### Data for analysis
================================

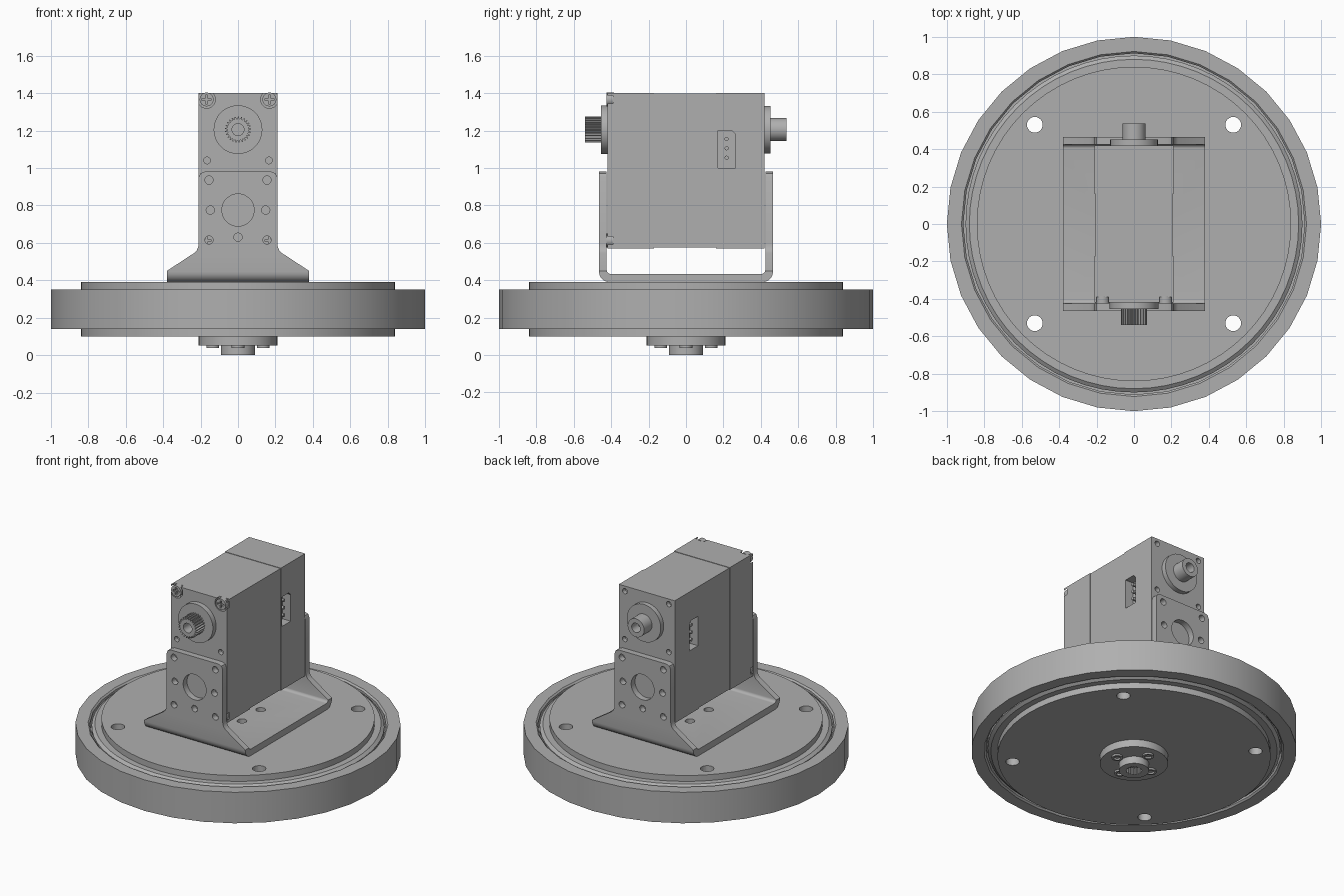
import bpy
import bmesh
from math import cos, sin, pi, radians
from mathutils import Vector

cube = bpy.data.objects.get("Cube")
if cube:
    bpy.data.objects.remove(cube)

grey = bpy.data.materials.new("metal grey")
GREY = (0.43, 0.43, 0.43, 1)
grey.use_nodes = True
grey.diffuse_color = GREY
for node in grey.node_tree.nodes:
    if node.type == 'BSDF_PRINCIPLED':
        node.inputs["Base Color"].default_value = GREY


def finish(name, bm):
    bmesh.ops.recalc_face_normals(bm, faces=bm.faces)
    mesh = bpy.data.meshes.new(name)
    bm.to_mesh(mesh)
    bm.free()
    obj = bpy.data.objects.new(name, mesh)
    mesh.materials.append(grey)
    bpy.context.collection.objects.link(obj)
    return obj


def prism(name, pts, axis, lo, hi):
    """Extrude a 2D outline along an axis."""
    place = {'x': lambda u, v, w: (w, u, v),
             'y': lambda u, v, w: (u, w, v),
             'z': lambda u, v, w: (u, v, w)}[axis]
    bm = bmesh.new()
    face = bm.faces.new([bm.verts.new(place(u, v, lo)) for u, v in pts])
    new = bmesh.ops.extrude_face_region(bm, geom=[face])["geom"]
    verts = [g for g in new if isinstance(g, bmesh.types.BMVert)]
    bmesh.ops.translate(bm, verts=verts, vec=Vector(place(0, 0, hi - lo)))
    return finish(name, bm)


def circle(r, u=0, v=0, n=32):
    return [(u + r * cos(2 * pi * i / n), v + r * sin(2 * pi * i / n)) for i in range(n)]


def gear(r_out, r_in, u, v, teeth):
    pts = []
    for i in range(teeth * 4):
        r = r_out if i % 4 < 2 else r_in
        a = 2 * pi * i / (teeth * 4)
        pts.append((u + r * cos(a), v + r * sin(a)))
    return pts


def rect(u0, u1, v0, v1):
    return [(u0, v0), (u1, v0), (u1, v1), (u0, v1)]


def lathe(name, profile, seg):
    """Revolve a closed (radius, height) outline about z."""
    bm = bmesh.new()
    verts = [bm.verts.new((r, 0, z)) for r, z in profile]
    edges = [bm.edges.new((verts[i - 1], verts[i])) for i in range(len(verts))]
    bmesh.ops.spin(bm, geom=verts + edges, cent=(0, 0, 0), axis=(0, 0, 1),
                   angle=2 * pi, steps=seg)
    bmesh.ops.remove_doubles(bm, verts=bm.verts, dist=1e-4)
    return finish(name, bm)


def combine(target, tools, op='DIFFERENCE'):
    for tool in tools:
        mod = target.modifiers.new("combine", 'BOOLEAN')
        mod.operation, mod.solver, mod.object = op, 'EXACT', tool
        bpy.context.view_layer.objects.active = target
        bpy.ops.object.modifier_apply(modifier=mod.name)
        bpy.data.objects.remove(tool)


def drill(target, spots, r, axis, lo, hi, n=24):
    combine(target, [prism("cutter", circle(r, u, v, n), axis, lo, hi) for u, v in spots])


def pairs(u, *heights):
    return [(s * u, h) for h in heights for s in (-1, 1)]


# Bearing: outer ring, turning plate and groove floor
lathe("outer_ring", [(0.922, 0.14), (1, 0.14), (1, 0.35), (0.922, 0.35),
                     (0.912, 0.34), (0.912, 0.15)], 32)
plate = lathe("turning_plate", [(0, 0.1), (0.84, 0.1), (0.84, 0.14), (0.88, 0.14),
                                (0.9, 0.155), (0.9, 0.335), (0.88, 0.35), (0.84, 0.35),
                                (0.84, 0.39), (0, 0.39)], 64)
lathe("bearing_core", [(0.89, 0.2), (0.93, 0.2), (0.93, 0.29), (0.89, 0.29)], 64)
drill(plate, pairs(0.53, -0.53, 0.53), 0.042, 'z', 0, 0.5)

# Drive flange and splined hub underneath
prism("drive_flange", circle(0.21, n=48), 'z', 0.05, 0.1)
hub = prism("drive_hub", circle(0.092), 'z', 0, 0.06)
combine(hub, [prism("cutter", gear(0.05, 0.042, 0, 0, 16), 'z', -0.1, 0.045)])
for i, (x, y) in enumerate(circle(0.135, n=4)):
    boss = prism(f"flange_boss_{i + 1}", circle(0.034, x, y, 24), 'z', 0.038, 0.06)
    drill(boss, [(x, y)], 0.022, 'z', 0, 0.052)

# U-shaped bracket: side section trimmed to the front outline
def u_half(y, bottom, r):
    arc = [(y - r + r * cos(a), bottom + r - r * sin(a))
           for a in (radians(15 * k) for k in range(7))]
    return [(y, 1.1)] + arc


def mirror(half):
    return half + [(-u, v) for u, v in reversed(half)]


section = mirror(u_half(0.465, 0.39, 0.055)) + mirror(u_half(0.424, 0.434, 0.02))[::-1]
bracket = prism("bracket", section, 'x', -0.5, 0.5)
outline = mirror([(0.38, 0.35), (0.38, 0.45), (0.235, 0.545), (0.22, 0.56), (0.212, 0.58),
                  (0.21, 0.6), (0.21, 0.95), (0.201, 0.971), (0.178, 0.98)])
combine(bracket, [prism("cutter", outline, 'y', -0.6, 0.6)], 'INTERSECT')
drill(bracket, [(0, 0.775)], 0.086, 'y', -1, 1, 48)
drill(bracket, pairs(0.155, 0.615, 0.935) + pairs(0.148, 0.775) + [(0, 0.63)],
      0.022, 'y', -1, 1)
drill(bracket, pairs(0.1, -0.1, 0.1), 0.03, 'z', 0.3, 0.5)

# Motor body: slim core with slightly larger end casings
body = prism("motor_body", rect(-0.207, 0.207, 0.574, 1.397), 'y', -0.3, 0.3)
combine(body, [prism("casing", rect(-0.21, 0.21, 0.57, 1.4), 'y', lo, hi)
               for lo, hi in ((-0.42, -0.17), (0.16, 0.42))], 'UNION')
drill(body, pairs(0.165, 1.04), 0.018, 'y', -0.5, -0.39)
drill(body, pairs(0.165, 1.04, 1.365), 0.018, 'y', 0.39, 0.5)

# Corner screws set in open notches at the front
for side in (-1, 1):
    for level, x, z in (("upper", 0.168, 1.366), ("lower", 0.168, 0.612)):
        x *= side
        drill(body, [(x, z)], 0.047, 'y', -0.5, -0.39)
        screw = prism(f"{level}_screw_{'left' if side > 0 else 'right'}",
                      circle(0.037, x, z, 24), 'y', -0.425, -0.385)
        combine(screw, [prism("cutter", rect(x - w, x + w, z - h, z + h), 'y', -0.5, -0.408)
                        for w, h in ((0.024, 0.006), (0.006, 0.024))])

# Connector sockets with three pins on both sides
socket = [(0.17, 1.0), (0.265, 1.0), (0.265, 1.18), (0.245, 1.2), (0.17, 1.2)]
for side, word in ((-1, "right"), (1, "left")):
    lo, hi = sorted((side * 0.15, side * 0.3))
    combine(body, [prism("cutter", socket, 'x', lo, hi)])
    lo, hi = sorted((side * 0.14, side * 0.195))
    for i in range(3):
        prism(f"pin_{word}_{i + 1}", circle(0.011, 0.217, 1.055 + i * 0.05, 12), 'x', lo, hi)

# Splined output shaft at the front
SHAFT_Z = 1.205
prism("front_boss", circle(0.13, 0, SHAFT_Z, 48), 'y', -0.455, -0.41)
output = prism("output_gear", gear(0.07, 0.057, 0, SHAFT_Z, 25), 'y', -0.54, -0.44)
drill(output, [(0, SHAFT_Z)], 0.032, 'y', -0.6, -0.47)

# Plain idler shaft at the back
prism("rear_boss", circle(0.127, 0, SHAFT_Z, 48), 'y', 0.41, 0.452)
idler = prism("idler_shaft", circle(0.062, 0, SHAFT_Z), 'y', 0.44, 0.537)
drill(idler, [(0, SHAFT_Z)], 0.032, 'y', 0.47, 0.6)

# Smooth the round surfaces and keep the edges crisp
bpy.ops.object.select_all(action='DESELECT')
for obj in bpy.context.collection.objects:
    if obj.type == 'MESH' and grey.name in obj.data.materials:
        obj.select_set(True)
        bpy.context.view_layer.objects.active = obj
bpy.ops.object.shade_smooth_by_angle(angle=radians(30))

================================

### Task directions
Within the entries above, find each line where "gear" appears; copy every one.

### Answer to the problem
def gear(r_out, r_in, u, v, teeth):
combine(hub, [prism("cutter", gear(0.05, 0.042, 0, 0, 16), 'z', -0.1, 0.045)])
output = prism("output_gear", gear(0.07, 0.057, 0, SHAFT_Z, 25), 'y', -0.54, -0.44)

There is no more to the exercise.